The vast landscapes of Southern Africa can be difficult to photograph in a way that captures their atmosphere and scale. Namibia, especially, is visually spectacular, with dramatic mountain ranges, the second largest river canyon in the world (Fish River Canyon, second only to the Grand Canyon), and the tallest sand dunes found anywhere (nearly 500 metres high).

Seeing the desert flowers in Namaqualand, South Africa, is something we will never forget. For 10 months of the year the earth is dry and bare, yet after just a small amount of rain the parched ground is carpeted in an array of colourful wild flowers. This lasts for just a few weeks each Spring, and some years if the rains fail there will be no flowers at all.

Madagascar is virtually a continent in its own right, with rainforests, dry seasonally leafless forest, savannah grasslands, icy mountain peaks and deserts. It is the fourth largest island in the world (after Greenland, New Guinea and Borneo). At nearly 1000 miles from north to south, and 250 miles east to west, it is a similar size to Texas (or, put another way, the combined sizes of France, Switzerland and Belgium). The huge variety of its climatic regions results from the island's orientation across the prevailing winds from the Indian Ocean, which means that from the tropical rainforest on the east coast progressively less and less rain falls as one moves west, until reaching near-desert in the south west.

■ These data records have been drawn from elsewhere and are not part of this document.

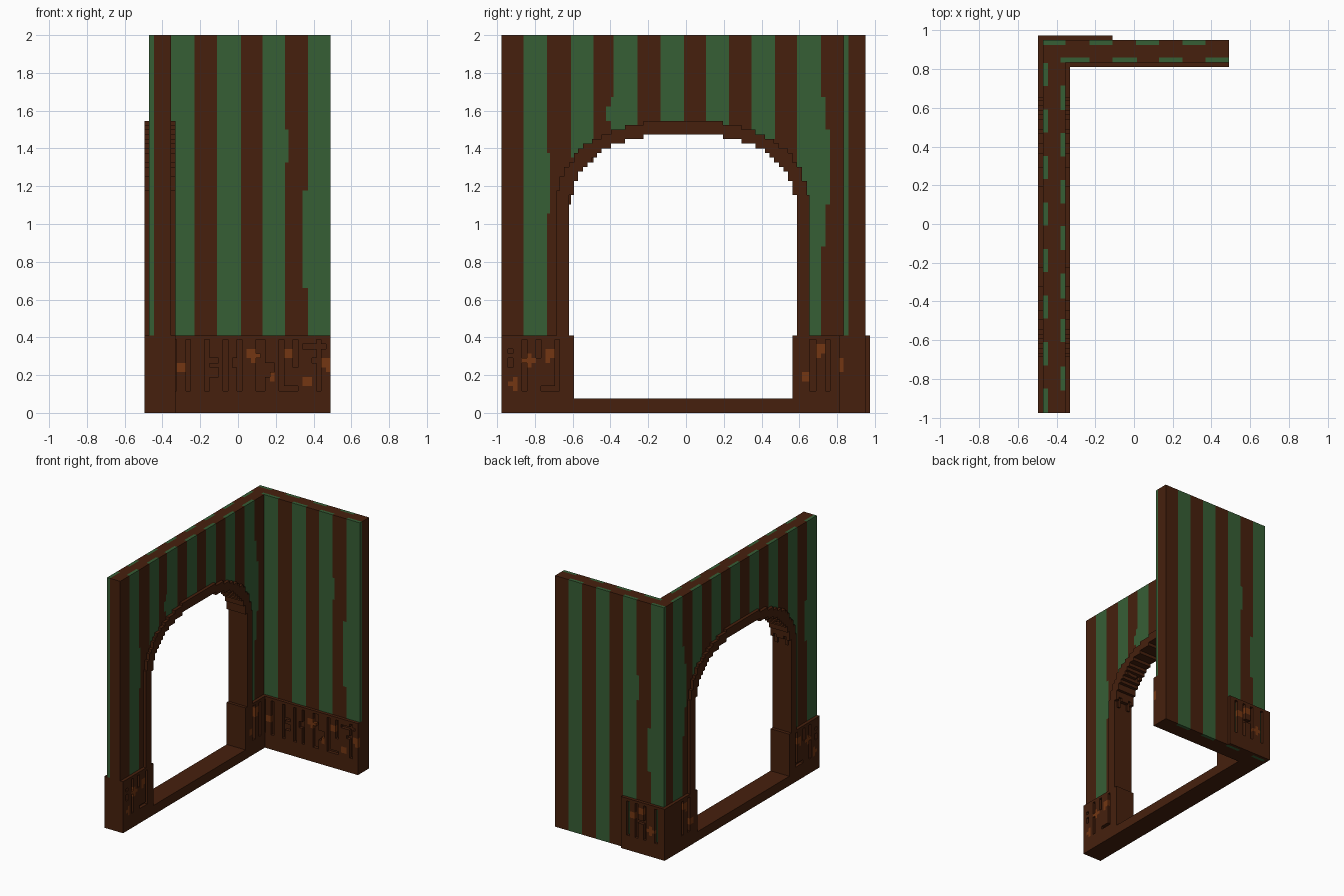
import bpy, bmesh

if "Cube" in bpy.data.objects:
    bpy.data.objects.remove(bpy.data.objects["Cube"], do_unlink=True)

STEP = 0.0247
BROWN, GREEN, ORANGE = 0, 1, 2
BASE, SILL = 0.41, 0.075


def material(name, rgb):
    m = bpy.data.materials.new(name)
    m.use_nodes = True
    m.diffuse_color = (*rgb, 1)
    m.node_tree.nodes["Principled BSDF"].inputs["Base Color"].default_value = (*rgb, 1)
    return m


MATS = [material("dark brown wood", (0.061, 0.0145, 0.004)),
        material("green paint", (0.037, 0.112, 0.036)),
        material("rust orange", (0.174, 0.037, 0.006))]


def edges(lo, hi, origin, extra):
    """Sorted block edges: a regular grid through origin plus exact cuts."""
    grid = [origin + STEP * k for k in range(-100, 101)]
    cuts = [c for c in extra if lo < c < hi]
    grid = [g for g in grid if lo < g < hi and all(abs(g - c) > 0.008 for c in cuts + [lo, hi])]
    return sorted(set(grid + cuts + [lo, hi]))


def layer(name, axis, d0, d1, u0, u1, rule, cuts=(), top=2.0, origin=-0.62):
    """One slab of blocks; rule(u, z) gives a colour index or None for empty."""
    us = edges(u0, u1, origin, list(cuts))
    zs = edges(0, top, 1.475, [SILL, BASE, 1.545])
    columns = []
    for a, b in zip(us, us[1:]):
        runs = []
        for z0, z1 in zip(zs, zs[1:]):
            c = rule((a + b) / 2, (z0 + z1) / 2)
            if c is None:
                continue
            if runs and runs[-1][1] == z0 and runs[-1][2] == c:
                runs[-1][1] = z1
            else:
                runs.append([z0, z1, c])
        if columns and columns[-1][2] == runs:
            columns[-1][1] = b
        else:
            columns.append([a, b, runs])
    bm = bmesh.new()
    for a, b, runs in columns:
        for z0, z1, c in runs:
            lo, hi = ((d0, a, z0), (d1, b, z1)) if axis == "x" else ((a, d0, z0), (b, d1, z1))
            verts = bmesh.ops.create_cube(bm, size=1)["verts"]
            for v in verts:
                v.co = [hi[i] if v.co[i] > 0 else lo[i] for i in range(3)]
            for f in {f for v in verts for f in v.link_faces}:
                f.material_index = c
    me = bpy.data.meshes.new(name)
    bm.to_mesh(me)
    bm.free()
    for m in MATS:
        me.materials.append(m)
    ob = bpy.data.objects.new(name, me)
    bpy.context.collection.objects.link(ob)


def arch(y, a, rise, crown):
    """Height of a squarish arch at y, or 0 outside it."""
    d = abs(y + 0.0155) / a
    return 0 if d >= 1 else crown - rise + rise * (1 - d ** 2.5) ** 0.4


def striped(stripes, bulges=()):
    def rule(u, z):
        if any(a < u < b for a, b in stripes):
            return GREEN
        if any(a < u < b and c < z < d for a, b, c, d in bulges):
            return GREEN
        return BROWN
    return rule


def carved(grooves, spots):
    """Skirting face with one-block grooves and rusty spots."""
    def rule(u, z):
        for su, sz, r in spots:
            if ((u - su) / r) ** 2 + ((z - sz) / (r * 1.2)) ** 2 < 1:
                return ORANGE
        if any(a < u < b and c < z < d for a, b, c, d in grooves):
            return None
        return BROWN
    return rule


def slats(positions, z0=0.12, z1=0.39):
    return [(p - 0.013, p + 0.013, z0, z1) for p in positions]


def side(paint=None, skirting=None):
    """Side wall layer with doorway; paint None leaves only arch trim and skirting."""
    def rule(y, z):
        if z < SILL:
            return BROWN
        if z < BASE and (y < -0.593 or y > 0.565):
            return skirting(y, z) if skirting else BROWN
        if z < arch(y, 0.604, 0.45, 1.475):
            return None
        if z < arch(y, 0.672, 0.515, 1.545):
            return BROWN
        return paint(y, z) if paint else None
    return rule


def ends(stripes):
    return [e for s in stripes for e in s]


Y0 = -0.976
DOOR = [-0.685, -0.62, -0.593, 0.565, 0.588, 0.655]

# Stripe positions along each painted face
inner = [(-0.86, -0.737), (-0.61, -0.49), (-0.385, -0.257), (-0.135, -0.01),
         (0.105, 0.228), (0.348, 0.47), (0.588, 0.715)]
outer = [(Y0, -0.85)] + [(-0.73 + 0.2405 * i, -0.61 + 0.2405 * i) for i in range(7)]
front = [(-0.38, -0.23), (-0.11, 0.015), (0.13, 0.25), (0.37, 0.49)]
back = [(-0.47, -0.355), (-0.23, -0.11), (0.01, 0.13), (0.25, 0.37)]

inner_paint = striped(inner, [(-0.737, -0.715, 1.05, 1.38), (-0.41, -0.385, 1.5, 1.68),
                              (-0.43, -0.41, 1.55, 1.62), (0.715, 0.737, 0.87, 1.68),
                              (0.737, 0.765, 1.1, 1.5)])
outer_paint = striped(outer, [(-0.85, -0.825, 1.05, 1.38), (0.685, 0.71, 0.87, 1.6),
                              (0.66, 0.685, 1.1, 1.45)])
front_paint = striped(front, [(0.25, 0.28, 1.33, 1.5), (0.345, 0.37, 0.65, 1.18)])
back_paint = striped(back, [(-0.355, -0.33, 0.65, 1.0), (-0.255, -0.23, 1.2, 1.4)])

# Skirting carvings
side_grooves = slats([-0.86, -0.69, 0.665, 0.76]) + slats([-0.92], 0.31, 0.35) \
    + slats([-0.92], 0.24, 0.285) + slats([-0.77], 0.28, 0.39) + [(-0.78, -0.69, 0.12, 0.15)]
side_spots = [(-0.83, 0.27, 0.028), (-0.72, 0.305, 0.026), (-0.905, 0.15, 0.024),
              (0.71, 0.33, 0.028), (0.63, 0.185, 0.026)]
front_grooves = slats([-0.34, -0.255, -0.17, -0.075, 0.02, 0.12, 0.225, 0.43]) \
    + slats([-0.025], 0.24, 0.29) + slats([0.3], 0.25, 0.39) \
    + [(-0.155, -0.11, 0.27, 0.295), (-0.15, -0.11, 0.19, 0.24), (0.15, 0.19, 0.2, 0.27),
       (0.225, 0.31, 0.12, 0.15), (0.345, 0.46, 0.34, 0.37), (0.39, 0.43, 0.26, 0.29)]
front_spots = [(-0.305, 0.24, 0.03), (0.08, 0.31, 0.03), (0.27, 0.31, 0.027),
               (0.185, 0.19, 0.02), (0.37, 0.165, 0.022), (0.47, 0.26, 0.03)]
back_grooves = slats([-0.17, -0.24, -0.33, -0.42]) + [(-0.33, -0.26, 0.24, 0.27)]
back_spots = [(-0.2, 0.29, 0.028), (-0.37, 0.2, 0.028), (-0.28, 0.33, 0.024)]

side_skirt = carved(side_grooves, side_spots)

# Side wall with arched doorway, from outside to inside
layer("side_outer_trim", "x", -0.495, -0.47, Y0, 0.95, side(None, side_skirt), DOOR)
layer("side_outer_paint", "x", -0.47, -0.445, Y0, 0.925, side(outer_paint), DOOR + ends(outer))
layer("side_core", "x", -0.445, -0.38, Y0, 0.925, side(lambda y, z: BROWN), DOOR)
layer("side_inner_paint", "x", -0.38, -0.355, Y0, 0.835, side(inner_paint), DOOR + ends(inner))
layer("side_inner_trim", "x", -0.355, -0.33, Y0, 0.81, side(None, side_skirt), DOOR)


# Back wall, from front to back
def front_rule(x, z):
    return BROWN if z < BASE else front_paint(x, z)


layer("back_front_skirting", "y", 0.81, 0.835, -0.355, 0.49,
      carved(front_grooves, front_spots), top=BASE, origin=0.49)
layer("back_front_paint", "y", 0.835, 0.86, -0.38, 0.49, front_rule, ends(front), origin=0.49)
layer("back_core", "y", 0.86, 0.925, -0.38, 0.49, lambda x, z: BROWN)
layer("back_rear_paint", "y", 0.925, 0.95, -0.47, 0.49, back_paint, ends(back), origin=0.49)
layer("back_rear_skirting", "y", 0.95, 0.975, -0.495, -0.11,
      carved(back_grooves, back_spots), top=BASE, origin=-0.11)
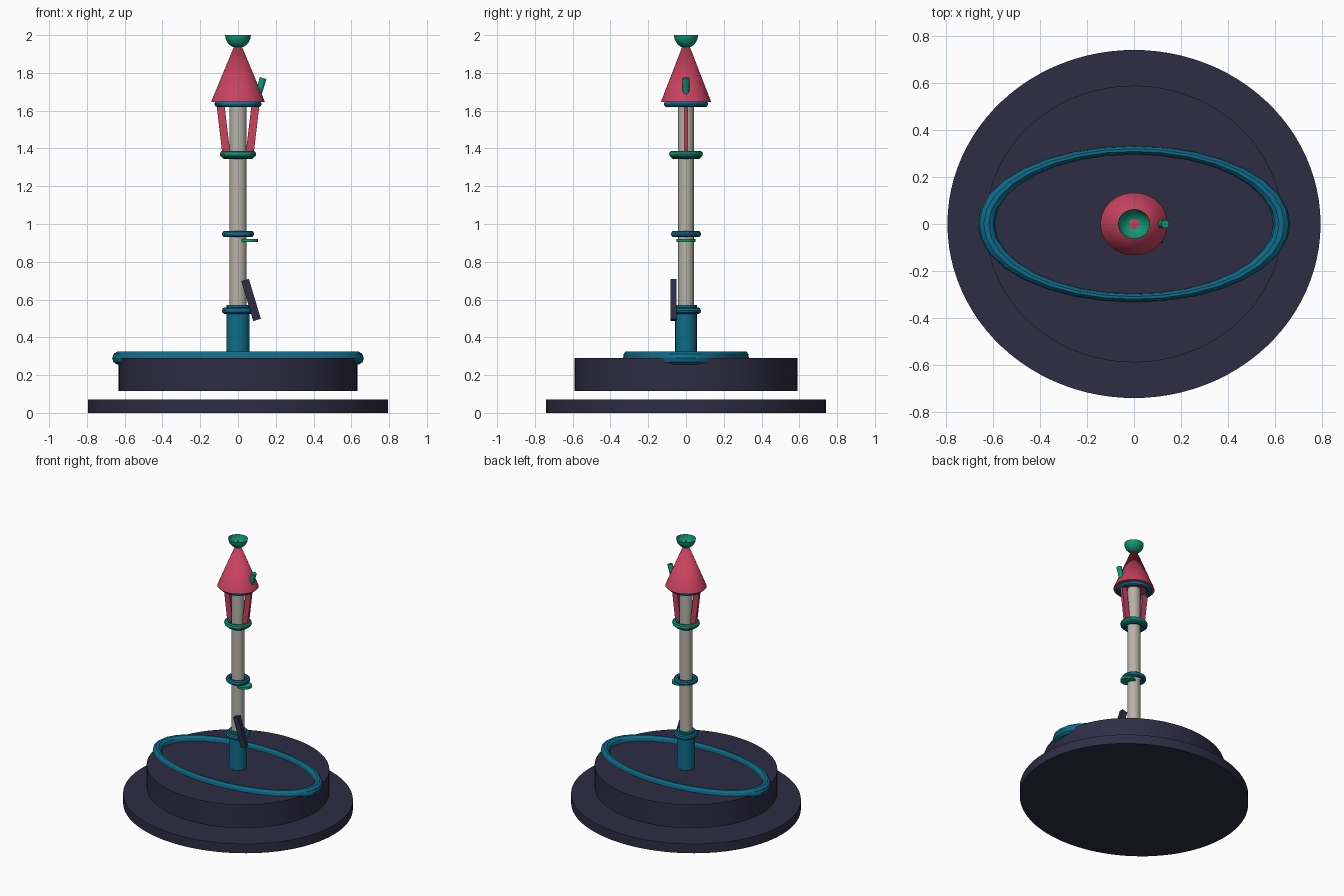
import bpy, bmesh, math

if "Cube" in bpy.data.objects:
    bpy.data.objects.remove(bpy.data.objects["Cube"])

YS = 0.933  # everything round is slightly squashed front to back


def material(name, rgb):
    m = bpy.data.materials.new(name)
    lin = [(c / 255 / 12.92) if c < 11 else ((c / 255 + 0.055) / 1.055) ** 2.4 for c in rgb]
    m.diffuse_color = (*lin, 1)
    m.use_nodes = True
    m.node_tree.nodes["Principled BSDF"].inputs["Base Color"].default_value = m.diffuse_color
    return m


NAVY = material("dark navy", (46, 45, 68))
TEAL = material("teal blue", (14, 108, 138))
RED = material("rose red", (200, 66, 95))
GREEN = material("sea green", (16, 152, 115))
GREY = material("warm grey", (182, 178, 168))


def finish(name, mat, smooth=True):
    ob = bpy.context.object
    ob.name = name
    ob.data.materials.append(mat)
    if smooth:
        bpy.ops.object.shade_smooth_by_angle(angle=math.radians(35))
    return ob


def column(name, mat, r, z0, z1, x=0, r_top=None, sides=48):
    bpy.ops.mesh.primitive_cone_add(vertices=sides, radius1=r, radius2=r if r_top is None else r_top,
                                    depth=z1 - z0, location=(x, 0, (z0 + z1) / 2))
    bpy.context.object.scale = (1, YS, 1)
    return finish(name, mat)


def ring(name, mat, major, minor, z, ys=YS, segs=32):
    bpy.ops.mesh.primitive_torus_add(major_segments=segs, minor_segments=10,
                                     major_radius=major, minor_radius=minor, location=(0, 0, z))
    bpy.context.object.scale = (1, ys, 1)
    return finish(name, mat)


def box(name, mat, size, loc, tilt):
    bpy.ops.mesh.primitive_cube_add(size=1, location=loc, rotation=(0, tilt, 0))
    bpy.context.object.scale = size
    return finish(name, mat, False)


# Two-part base with a gap between the discs
column("base_disc", NAVY, 0.795, 0, 0.07, sides=96)
column("upper_disc", NAVY, 0.632, 0.115, 0.29, sides=96)
ring("oval_rim", TEAL, 0.63, 0.036, 0.29, ys=0.5)

# Sleeve, pole and collars
column("sleeve", TEAL, 0.061, 0.28, 0.572)
column("pole", GREY, 0.045, 0.3, 1.66)
for name, z in (("sleeve_collar", 0.541), ("middle_collar", 0.947), ("lower_upper_collar", 1.36)):
    ring(name, TEAL, 0.067, 0.018, z)
ring("green_collar", GREEN, 0.078, 0.018, 1.37)

# Small ledge and leaning plank
column("ledge", GREEN, 0.053, 0.906, 0.921, x=0.053, sides=24)
box("plank", NAVY, (0.042, 0.032, 0.221), (0.069, -0.066, 0.598), math.radians(-16.7))

# Struts carrying the roof
for side, label in ((-1, "left"), (1, "right")):
    box(label + "_strut", RED, (0.042, 0.02, 0.26), (side * 0.077, 0, 1.5), side * math.radians(6.8))

# Conical roof with its eave ring and chimney
ring("eave_ring", TEAL, 0.107, 0.018, 1.636)
column("roof", RED, 0.143, 1.645, 1.99, r_top=0)
bpy.ops.mesh.primitive_cylinder_add(vertices=24, radius=0.018, depth=0.11, location=(0.117, 0, 1.72),
                                    rotation=(0, math.radians(17), 0))
finish("chimney", GREEN)

# Open bowl on the tip: lower half of a sphere
bpy.ops.mesh.primitive_uv_sphere_add(segments=32, ring_count=16, radius=0.068, location=(0, 0, 2))
bowl = bpy.context.object
bowl.scale = (1, YS, 1)
bm = bmesh.new()
bm.from_mesh(bowl.data)
bmesh.ops.delete(bm, geom=[v for v in bm.verts if v.co.z > 0.001], context='VERTS')
bm.to_mesh(bowl.data)
bm.free()
finish("tip_bowl", GREEN)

The Southern Alps of New Zealand's South Island are achingly beautiful, not least because of the clarity of the air, which at this latitude has not made another landfall since leaving South America!